• **INSTRUCTIONS FOR THE TASK**
Wherever the word "prism" appears in a line of the data, that line should be copied.

Stored data
□ □ □

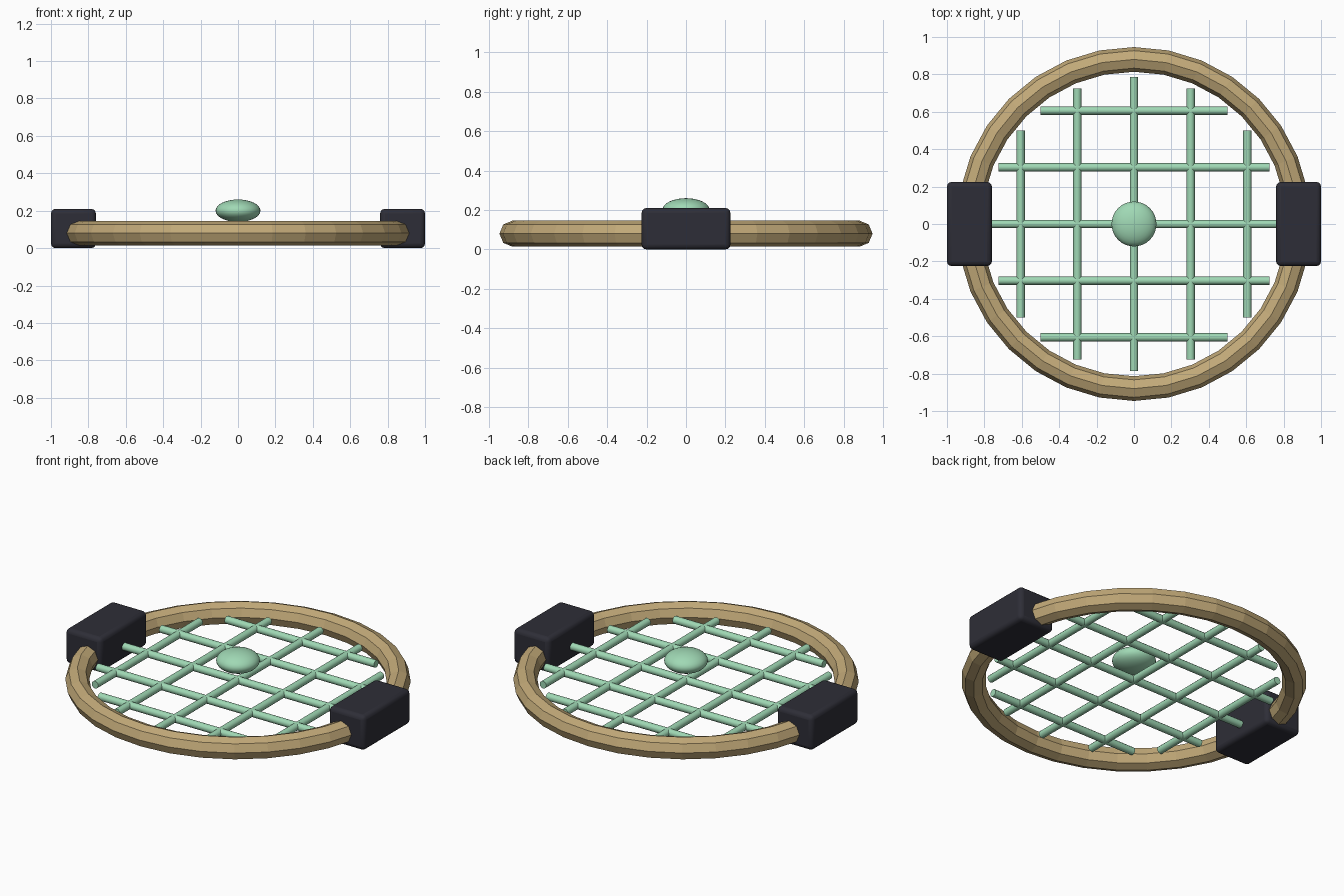
import bpy, math
from mathutils import Matrix

if "Cube" in bpy.data.objects:
    bpy.data.objects.remove(bpy.data.objects["Cube"])

def material(name, rgb):
    m = bpy.data.materials.new(name)
    m.diffuse_color = (*rgb, 1)
    m.use_nodes = True
    m.node_tree.nodes["Principled BSDF"].inputs["Base Color"].default_value = m.diffuse_color
    return m

WOOD = material("tan wood", (0.54, 0.40, 0.19))
GREEN = material("pale green", (0.35, 0.69, 0.46))
DARK = material("dark grip", (0.027, 0.027, 0.038))

def finish(name, mat, smooth=True):
    ob = bpy.context.object
    ob.name = name
    ob.data.materials.append(mat)
    if smooth:
        bpy.ops.object.shade_smooth_by_angle(angle=math.radians(35))
    return ob

Z = 0.08          # mid height of hoop and lattice
REACH = 0.785     # radius the lattice bars fill
STEP = 0.303      # lattice spacing

# Faceted hoop
bpy.ops.mesh.primitive_torus_add(major_radius=0.88, minor_radius=0.066,
                                 major_segments=32, minor_segments=8,
                                 location=(0, 0, Z))
finish("hoop", WOOD, smooth=False)

# Lattice bars, trimmed to the circle in both directions
for i in range(-2, 3):
    off = i * STEP
    length = 2 * math.sqrt(REACH ** 2 - off ** 2)
    for axis in "xy":
        loc = (0, off, Z) if axis == "x" else (off, 0, Z)
        rot = (0, math.pi / 2, 0) if axis == "x" else (math.pi / 2, 0, 0)
        bpy.ops.mesh.primitive_cylinder_add(vertices=12, radius=0.022, depth=length,
                                            location=loc, rotation=rot)
        finish(f"lattice_bar_{axis}_{i + 3}", GREEN)

# Flattened bead above the centre
bpy.ops.mesh.primitive_uv_sphere_add(segments=32, ring_count=16, radius=1,
                                     location=(0, 0, 0.2))
bead = finish("centre_bead", GREEN)
bead.data.transform(Matrix.Diagonal((0.12, 0.12, 0.06, 1)))

# Rounded grip blocks on both sides
for side, name in ((-1, "left_grip"), (1, "right_grip")):
    bpy.ops.mesh.primitive_cube_add(size=1, location=(side * 0.88, 0, 0.105))
    grip = finish(name, DARK)
    grip.data.transform(Matrix.Diagonal((0.24, 0.45, 0.21, 1)))
    bevel = grip.modifiers.new("rounded edges", "BEVEL")
    bevel.width = 0.025
    bevel.segments = 3
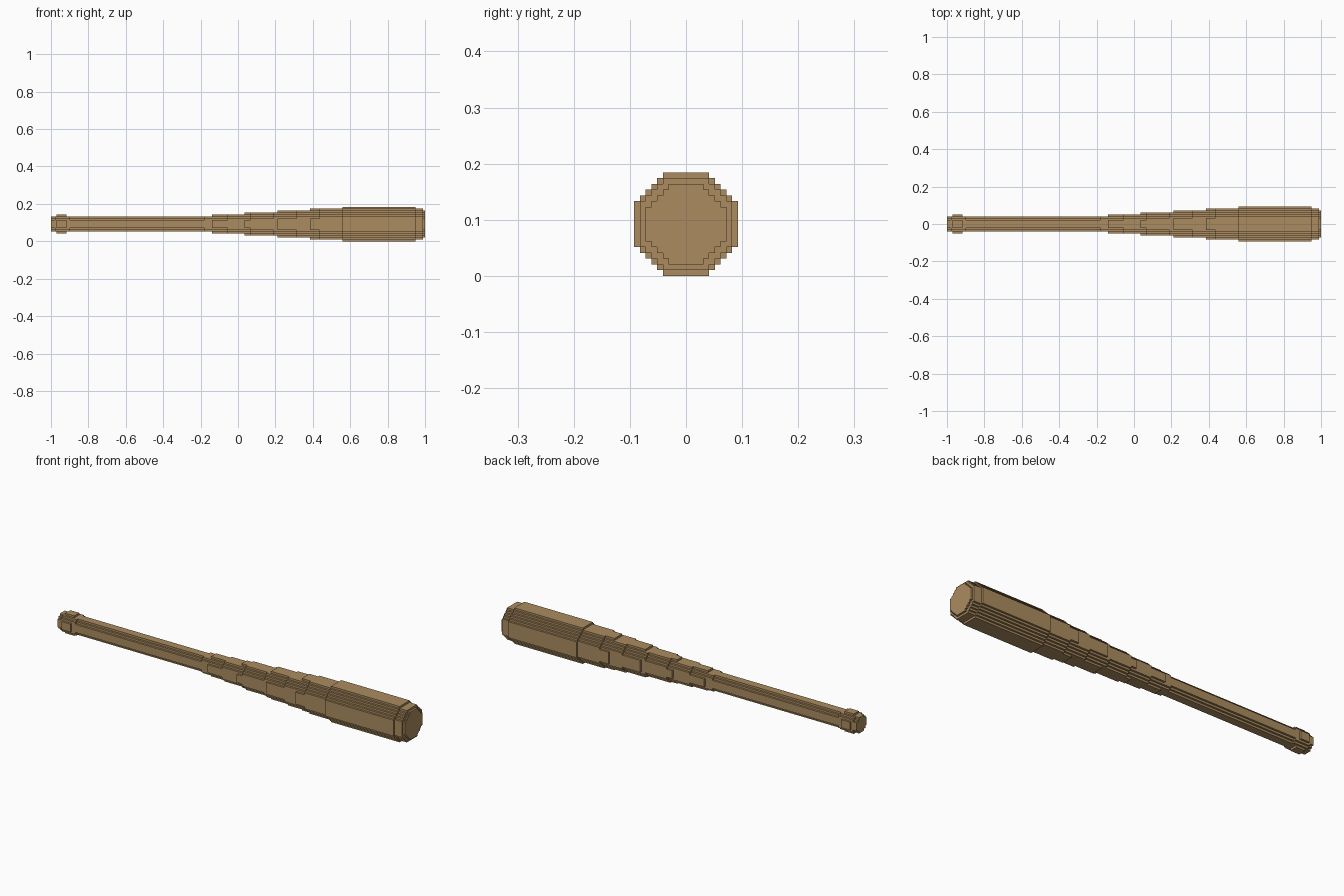
import bpy, bmesh, math

if "Cube" in bpy.data.objects:
    bpy.data.objects.remove(bpy.data.objects["Cube"])

N = 195                 # blocks along the length
H = 2.0 / N             # block size
HALF = 9                # blocks from axis to barrel side

# octagon radius (in blocks) along the bat: knob, grip, taper, barrel, tip
PROFILE = [(-1, 4.1), (-0.985, 4.15), (-0.965, 4.5), (-0.94, 4.7), (-0.918, 4.5),
           (-0.9, 4.24), (-0.89, 4.1), (-0.2, 4.13), (-0.135, 4.5), (0.56, 8.5),
           (0.575, 8.6), (0.946, 8.6), (0.948, 8.2), (0.985, 7.9), (0.987, 7.05), (1, 7.05)]


def radius(x):
    for (x0, r0), (x1, r1) in zip(PROFILE, PROFILE[1:]):
        if x <= x1:
            return r0 + (r1 - r0) * (x - x0) / (x1 - x0)
    return PROFILE[-1][1]


def section(x):
    """Set of blocks inside the octagonal cross-section at x."""
    r = radius(x)
    cells = set()
    for i in range(-HALF, HALF):
        for j in range(-HALF, HALF):
            a, b = abs(i + 0.5), abs(j + 0.5)
            if max(a, b) <= r and a + b <= r * math.sqrt(2):
                cells.add((i, j))
    return cells


# group equal neighbouring slices into slabs
slabs = []
for k in range(N):
    s = section(-1 + (k + 0.5) * H)
    if slabs and slabs[-1][2] == s:
        slabs[-1][1] = k + 1
    else:
        slabs.append([k, k + 1, s])

bm = bmesh.new()
verts = {}


def vert(k, i, j):
    if (k, i, j) not in verts:
        verts[k, i, j] = bm.verts.new((-1 + k * H, i * H, (j + HALF) * H))
    return verts[k, i, j]


def quad(*pts):
    bm.faces.new([vert(*p) for p in pts])


# long stepped sides
for k0, k1, s in slabs:
    for i, j in s:
        if (i + 1, j) not in s:
            quad((k0, i + 1, j), (k1, i + 1, j), (k1, i + 1, j + 1), (k0, i + 1, j + 1))
        if (i - 1, j) not in s:
            quad((k0, i, j), (k0, i, j + 1), (k1, i, j + 1), (k1, i, j))
        if (i, j + 1) not in s:
            quad((k0, i, j + 1), (k0, i + 1, j + 1), (k1, i + 1, j + 1), (k1, i, j + 1))
        if (i, j - 1) not in s:
            quad((k0, i, j), (k1, i, j), (k1, i + 1, j), (k0, i + 1, j))

# end faces and shoulders between slabs
sets = [set()] + [s[2] for s in slabs] + [set()]
cuts = [0] + [s[1] for s in slabs]
for k, left, right in zip(cuts, sets, sets[1:]):
    for i, j in left ^ right:
        ring = [(k, i, j), (k, i + 1, j), (k, i + 1, j + 1), (k, i, j + 1)]
        quad(*(ring if (i, j) in left else ring[::-1]))

bm.normal_update()
mesh = bpy.data.meshes.new("bat")
bm.to_mesh(mesh)
bm.free()
bat = bpy.data.objects.new("bat", mesh)
bpy.context.collection.objects.link(bat)

# wood colour
wood = bpy.data.materials.new("tan_wood")
wood.diffuse_color = (0.41, 0.26, 0.115, 1)
wood.use_nodes = True
wood.node_tree.nodes["Principled BSDF"].inputs["Base Color"].default_value = wood.diffuse_color
mesh.materials.append(wood)
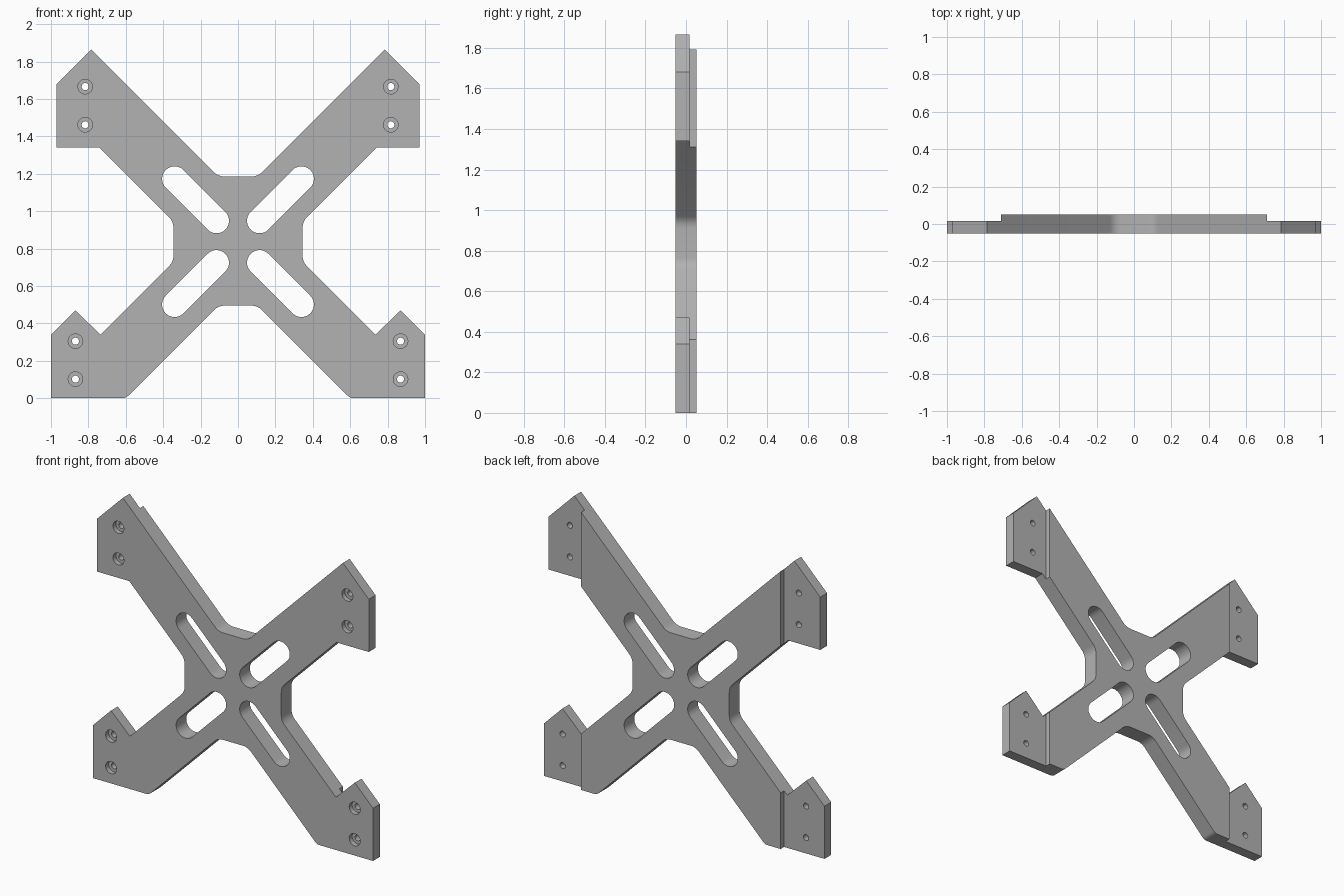
import bpy
import bmesh
from math import cos, sin, pi
from mathutils import Vector

cube = bpy.data.objects.get("Cube")
if cube:
    bpy.data.objects.remove(cube, do_unlink=True)

FRONT, STEP, BACK = -0.052, 0.017, 0.052
MID_Z = 0.837

grey = bpy.data.materials.new("plain grey")
grey.use_nodes = True
grey.diffuse_color = (0.45, 0.45, 0.45, 1)
grey.node_tree.nodes["Principled BSDF"].inputs["Base Color"].default_value = (0.45, 0.45, 0.45, 1)


def prism(name, outline, y0, y1):
    """Solid made by pushing an x-z outline from y0 to y1."""
    bm = bmesh.new()
    face = bm.faces.new([bm.verts.new((x, y0, z)) for x, z in outline])
    new = bmesh.ops.extrude_face_region(bm, geom=[face])["geom"]
    verts = [v for v in new if isinstance(v, bmesh.types.BMVert)]
    bmesh.ops.translate(bm, verts=verts, vec=(0, y1 - y0, 0))
    bmesh.ops.recalc_face_normals(bm, faces=bm.faces)
    mesh = bpy.data.meshes.new(name)
    bm.to_mesh(mesh)
    bm.free()
    mesh.materials.append(grey)
    obj = bpy.data.objects.new(name, mesh)
    bpy.context.collection.objects.link(obj)
    return obj


def rounded(corners, steps=6):
    """Outline with each corner (x, z, trim) eased over its trim length."""
    pts = []
    for i, (x, z, trim) in enumerate(corners):
        p = Vector((x, z))
        if not trim:
            pts.append(p)
            continue
        before = Vector(corners[i - 1][:2])
        after = Vector(corners[(i + 1) % len(corners)][:2])
        a = p + (before - p).normalized() * trim
        b = p + (after - p).normalized() * trim
        for k in range(steps + 1):
            t = k / steps
            pts.append(a * (1 - t) ** 2 + p * 2 * t * (1 - t) + b * t * t)
    return pts


def arc(x, z, r, start, sweep, n):
    return [(x + r * cos(start + sweep * k / n), z + r * sin(start + sweep * k / n))
            for k in range(n + 1)]


def circle(x, z, r):
    return arc(x, z, r, 0, 2 * pi, 32)[:-1]


# Cross-shaped plate with mounting pads at the arm ends
half = [(0.105, 1.185, 0.035), (0.785, 1.865, 0), (0.97, 1.68, 0), (0.97, 1.34, 0),
        (0.74, 1.34, 0), (0.345, 0.945, 0.035), (0.345, 0.73, 0.035), (0.735, 0.34, 0),
        (0.87, 0.47, 0), (1, 0.34, 0), (1, 0, 0), (0.6, 0, 0.02), (0.105, 0.495, 0.035)]
outline = half + [(-x, z, t) for x, z, t in reversed(half)]
plate = prism("cross_plate", rounded(outline), FRONT, BACK)

cutters = []
for sx in (1, -1):
    # Thinner pads behind the arm ends
    pad = [(sx * 0.712, -0.2), (sx * 1.2, -0.2), (sx * 1.2, 2), (sx * 0.712, 2)]
    cutters.append(prism("pad_cutter", pad, STEP, 0.2))
    # Diagonal slots
    for sz in (1, -1):
        slot = arc(0.339, 0.336, 0.067, -pi / 4, pi, 14) + arc(0.115, 0.112, 0.067, 3 * pi / 4, pi, 14)
        cutters.append(prism("slot_cutter", [(sx * x, MID_Z + sz * z) for x, z in slot], -0.2, 0.2))
    # Counterbored screw holes
    for x, z in ((0.817, 1.666), (0.817, 1.462), (0.869, 0.305), (0.869, 0.102)):
        cutters.append(prism("bore_cutter", circle(sx * x, z, 0.039), -0.2, FRONT + 0.03))
        cutters.append(prism("hole_cutter", circle(sx * x, z, 0.019), -0.3, 0.3))

for cutter in cutters:
    cutter.hide_render = True
    mod = plate.modifiers.new(cutter.name, "BOOLEAN")
    mod.operation = "DIFFERENCE"
    mod.solver = "EXACT"
    mod.object = cutter

# Bake the cuts, then drop the cutters
bpy.context.view_layer.update()
baked = bpy.data.meshes.new_from_object(plate.evaluated_get(bpy.context.evaluated_depsgraph_get()))
plate.modifiers.clear()
plate.data = baked
for cutter in cutters:
    bpy.data.objects.remove(cutter, do_unlink=True)

bpy.ops.object.select_all(action="DESELECT")
plate.select_set(True)
bpy.context.view_layer.objects.active = plate
bpy.ops.object.shade_smooth_by_angle(angle=pi / 6)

□ □ □

• **WRITTEN SOLUTION**
def prism(name, outline, y0, y1):
plate = prism("cross_plate", rounded(outline), FRONT, BACK)
    cutters.append(prism("pad_cutter", pad, STEP, 0.2))
        cutters.append(prism("slot_cutter", [(sx * x, MID_Z + sz * z) for x, z in slot], -0.2, 0.2))
        cutters.append(prism("bore_cutter", circle(sx * x, z, 0.039), -0.2, FRONT + 0.03))
        cutters.append(prism("hole_cutter", circle(sx * x, z, 0.019), -0.3, 0.3))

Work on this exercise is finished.